▶ [Given records]:
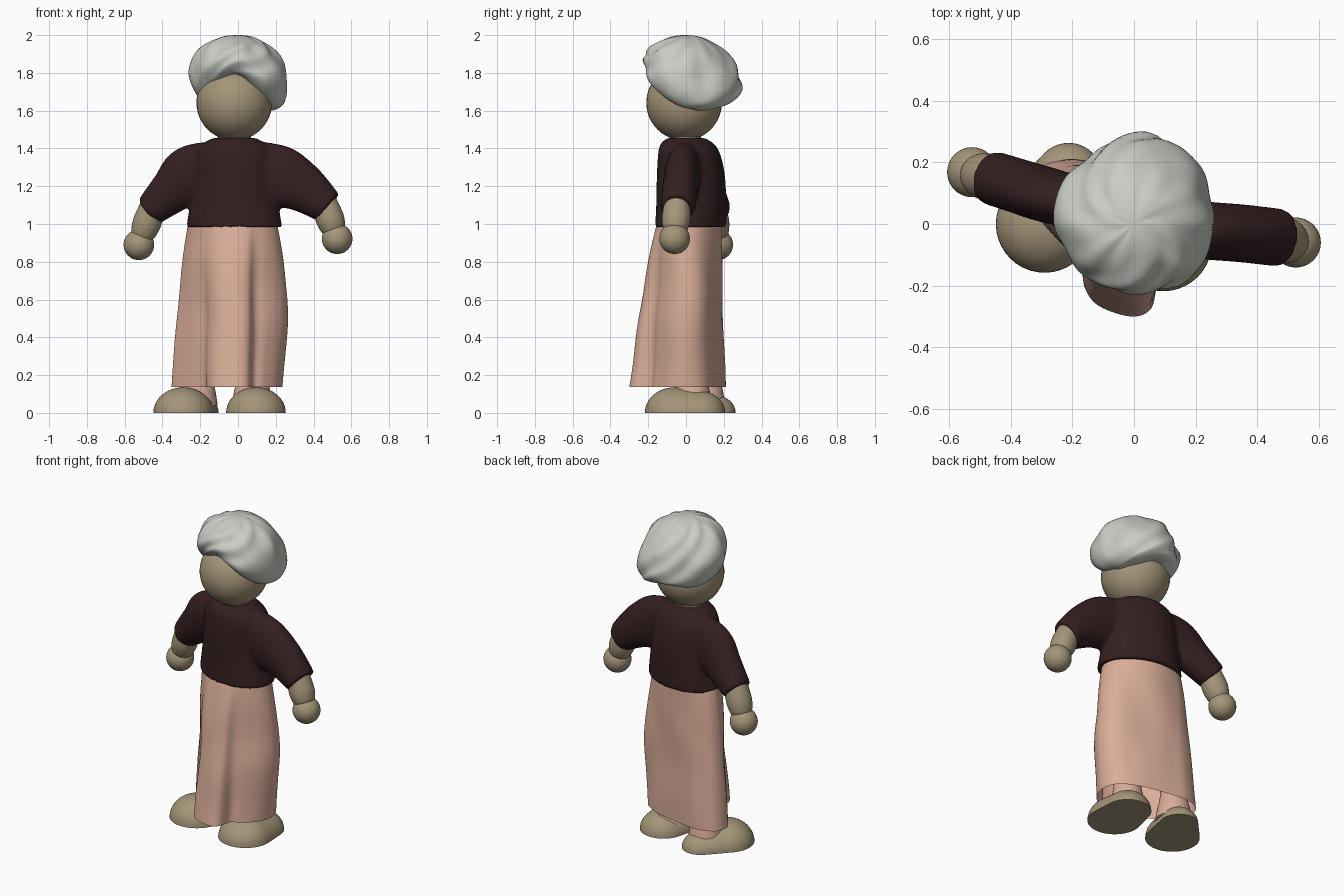
import bpy, bmesh, math
from mathutils import Vector, Matrix, noise

cube = bpy.data.objects.get("Cube")
if cube:
    bpy.data.objects.remove(cube)


def material(name, rgb):
    mat = bpy.data.materials.new(name)
    mat.use_nodes = True
    mat.diffuse_color = (*rgb, 1)
    bsdf = mat.node_tree.nodes["Principled BSDF"]
    bsdf.inputs["Base Color"].default_value = (*rgb, 1)
    bsdf.inputs["Roughness"].default_value = 0.8
    return mat


TAN = material("tan skin", (0.37, 0.30, 0.19))
GREY = material("silver hair", (0.58, 0.61, 0.55))
MAROON = material("dark maroon cloth", (0.035, 0.014, 0.015))
PINK = material("pink cloth", (0.70, 0.42, 0.32))


def finish(name, bm, mat, angle=60):
    bmesh.ops.recalc_face_normals(bm, faces=bm.faces)
    mesh = bpy.data.meshes.new(name)
    bm.to_mesh(mesh)
    bm.free()
    mesh.materials.append(mat)
    obj = bpy.data.objects.new(name, mesh)
    bpy.context.collection.objects.link(obj)
    bpy.ops.object.select_all(action="DESELECT")
    obj.select_set(True)
    bpy.context.view_layer.objects.active = obj
    bpy.ops.object.shade_smooth_by_angle(angle=math.radians(angle))
    return obj


def spline(points, steps, closed=False):
    """Catmull-Rom curve through vectors of any size."""
    pts = [Vector(p) for p in points]
    n = len(pts)
    get = (lambda i: pts[i % n]) if closed else (lambda i: pts[max(0, min(n - 1, i))])
    out = []
    for i in range(n if closed else n - 1):
        a, b, c, d = (get(i + k) for k in (-1, 0, 1, 2))
        for s in range(steps):
            t = s / steps
            out.append((2 * b + (c - a) * t + (2 * a - 5 * b + 4 * c - d) * t * t
                        + (3 * b - a - 3 * c + d) * t ** 3) / 2)
    if not closed:
        out.append(pts[-1])
    return out


def loft(bm, rings, cap_start=True, cap_end=True):
    loops = [[bm.verts.new(p) for p in ring] for ring in rings]
    n = len(loops[0])
    for a, b in zip(loops, loops[1:]):
        for i in range(n):
            j = (i + 1) % n
            bm.faces.new((a[i], a[j], b[j], b[i]))
    if cap_start:
        bm.faces.new(loops[0][::-1])
    if cap_end:
        bm.faces.new(loops[-1])


def tube(bm, path, thickest=1.0, sides=32):
    """Tube along (x, y, z, radius); thickest limits its front to back radius."""
    pts = spline(path, 6)
    rings = []
    for i, p in enumerate(pts):
        way = (pts[min(i + 1, len(pts) - 1)] - pts[max(i - 1, 0)]).xyz.normalized()
        up = way.cross(Vector((0, 1, 0))).normalized() * p.w
        side = way.cross(up).normalized() * min(p.w, thickest)
        angles = [k * math.tau / sides for k in range(sides)]
        rings.append([p.xyz + up * math.cos(a) + side * math.sin(a) for a in angles])
    loft(bm, rings)


def ball(bm, centre, radius, squash=1.0):
    bmesh.ops.create_uvsphere(bm, u_segments=40, v_segments=24, radius=radius,
                              matrix=Matrix.Translation(centre) @ Matrix.Diagonal((1, 1, squash, 1)))


TURN = math.radians(14)
YAW = Matrix.Rotation(-TURN, 3, "Z")


def body_ring(z, rx, ry, y, count=48):
    angles = [k * math.tau / count for k in range(count)]
    return [YAW @ Vector((rx * math.cos(a), ry * math.sin(a), 0)) + Vector((-0.02, y, z)) for a in angles]


# Head and neck
bm = bmesh.new()
ball(bm, (-0.02, -0.01, 1.642), 0.2)
finish("head", bm, TAN)
bm = bmesh.new()
loft(bm, [body_ring(z, 0.09, 0.08, 0) for z in (1.4, 1.465, 1.5)])
finish("neck", bm, TAN)

# Hair: a wavy swept cap, higher over the face and fuller at the back
RADIUS = spline([(r, 0) for r in (0.262, 0.285, 0.295, 0.255, 0.255, 0.235, 0.215, 0.25)], 12, True)
RIM = spline([(z, 0) for z in (1.61, 1.61, 1.65, 1.63, 1.65, 1.755, 1.79, 1.69)], 12, True)
LAST = math.radians(135)
rings = []
for row in range(1, 37):
    phi = LAST * min(row, 35) / 35
    drop = (math.cos(phi) - math.cos(LAST)) / (1 - math.cos(LAST))
    ring = []
    for k in range(96):
        a = k * math.tau / 96
        r, rim = RADIUS[k].x, RIM[k].x
        sweep = 1 + 0.6 * max(0, math.sin(a)) + 0.25 * max(0, math.cos(a)) + 0.3 * max(0, -math.sin(a))
        flat = r * math.sin(phi) ** 0.92
        z = rim + (2.0 - rim) * max(0, drop) ** sweep
        # swirling locks
        swirl = a * 2 + phi * 2.2
        lock = 0.006 * math.sin(swirl * 3 + 2 * math.sin(swirl))
        lock += 0.016 * noise.noise((math.cos(a) * 2.5, math.sin(a) * 2.5, z * 7))
        flat += lock * math.sin(phi)
        z += lock * 0.6 * math.sin(phi)
        if row == 36:
            flat *= 0.6
        ring.append(Vector((flat * math.cos(a), flat * math.sin(a), z)))
    rings.append(ring)
bm = bmesh.new()
loft(bm, rings)
finish("hair", bm, GREY, 75)

# Shirt: torso and both deep sleeves fused into one soft garment
bm = bmesh.new()
profile = [(0.983, 0.258, 0.184, 0.025), (1.1, 0.238, 0.182, 0.028), (1.25, 0.22, 0.178, 0.026),
           (1.36, 0.215, 0.163, 0.018), (1.42, 0.175, 0.143, 0.008), (1.455, 0.115, 0.1, 0.0)]
loft(bm, [body_ring(*p) for p in spline(profile, 5)])
tube(bm, [(-0.1, 0.05, 1.29, 0.15), (-0.25, 0.085, 1.255, 0.16),
          (-0.35, 0.115, 1.175, 0.122), (-0.468, 0.152, 1.068, 0.085)], 0.088)
tube(bm, [(0.06, 0.0, 1.3, 0.145), (0.22, -0.02, 1.25, 0.165),
          (0.345, -0.03, 1.19, 0.132), (0.478, -0.045, 1.087, 0.09)], 0.094)
shirt = finish("shirt", bm, MAROON)
fuse = shirt.modifiers.new("fuse", "REMESH")
fuse.mode = "VOXEL"
fuse.voxel_size = 0.012
fuse.use_smooth_shade = True
soften = shirt.modifiers.new("soften", "SMOOTH")
soften.factor = 0.5
soften.iterations = 6

# Forearms with pinched wrists, and round hands
ARMS = {"right": ((-0.44, 0.14, 1.12), (-0.525, 0.168, 0.89)),
        "left": ((0.45, -0.045, 1.13), (0.525, -0.06, 0.922))}
for side, (elbow, hand) in ARMS.items():
    start, end = Vector(elbow), Vector(hand)
    widths = [(0, 0.065), (0.3, 0.073), (0.52, 0.075), (0.7, 0.068), (0.8, 0.06), (0.95, 0.055)]
    bm = bmesh.new()
    tube(bm, [(*start.lerp(end, t), r) for t, r in widths])
    finish(side + "_forearm", bm, TAN)
    bm = bmesh.new()
    ball(bm, end, 0.081)
    finish(side + "_hand", bm, TAN)

# Skirt: rounded waist opening into a hem with a raised front panel
HEM = [(0.235, 0.0), (0.205, 0.09), (0.11, 0.15), (0.0, 0.18), (-0.12, 0.2), (-0.22, 0.21),
       (-0.32, 0.175), (-0.352, 0.1), (-0.325, 0.04), (-0.24, -0.06), (-0.175, -0.12), (-0.16, -0.205),
       (-0.115, -0.265), (-0.01, -0.3), (0.055, -0.275), (0.08, -0.19), (0.135, -0.16), (0.205, -0.09)]
hem = spline(HEM, 6, True)
rings = []
for row in range(25):
    t = row / 24
    z = 1.03 - 0.893 * t
    ring = []
    for p in hem:
        a = math.atan2(p.y, p.x + 0.03)
        waist = YAW @ Vector((0.232 * math.cos(a + TURN), 0.162 * math.sin(a + TURN), 0))
        q = Vector((waist.x - 0.03, waist.y + 0.025, z))
        q.x += (p.x - q.x) * t ** 0.68 + 0.04 * math.sin(math.pi * t) * max(0, math.cos(a)) ** 3
        q.y += (p.y - q.y) * t ** 0.75
        # soft creases in the cloth
        crease = 0.014 * noise.noise((q.x * 5, q.y * 5, z * 3)) * math.sin(math.pi * t)
        ring.append(q + crease * Vector((math.cos(a), math.sin(a), 0)))
    rings.append(ring)
bm = bmesh.new()
loft(bm, rings, cap_end=False)
finish("skirt", bm, PINK, 75)

# Shoes: flat soled domes, wide at the toe, with cloth covered ankles
SHOES = {"right": ((-0.29, 0.0), (-0.212, 0.153), 0.11, (-0.215, 0.1)),
         "left": ((0.095, -0.06), (0.108, 0.07), 0.138, (0.075, 0.03))}
for side, (toe, heel, heel_radius, ankle) in SHOES.items():
    bm = bmesh.new()
    ball(bm, (*toe, 0), 0.158, 0.86)
    ball(bm, (*heel, 0), heel_radius, 0.85)
    geom = bm.verts[:] + bm.edges[:] + bm.faces[:]
    bmesh.ops.bisect_plane(bm, geom=geom, plane_co=(0, 0, 0), plane_no=(0, 0, -1), clear_outer=True)
    hull = bmesh.ops.convex_hull(bm, input=bm.verts[:])
    spare = set(hull["geom_interior"]) | set(hull["geom_unused"])
    bmesh.ops.delete(bm, geom=[v for v in spare if isinstance(v, bmesh.types.BMVert)], context="VERTS")
    keep = {f for f in hull["geom"] if isinstance(f, bmesh.types.BMFace)}
    bmesh.ops.delete(bm, geom=[f for f in bm.faces if f not in keep], context="FACES_ONLY")
    finish(side + "_shoe", bm, TAN, 50)
    bm = bmesh.new()
    tube(bm, [(*ankle, 0.04, 0.108), (*ankle, 0.12, 0.095), (*ankle, 0.2, 0.08), (*ankle, 0.4, 0.08)])
    finish(side + "_ankle", bm, PINK)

▶ [The problem]: Look through the material above. Copy each line where the word "return" appears.

▶ [Response]:
    return mat
    return obj
    return out
    return [YAW @ Vector((rx * math.cos(a), ry * math.sin(a), 0)) + Vector((-0.02, y, z)) for a in angles]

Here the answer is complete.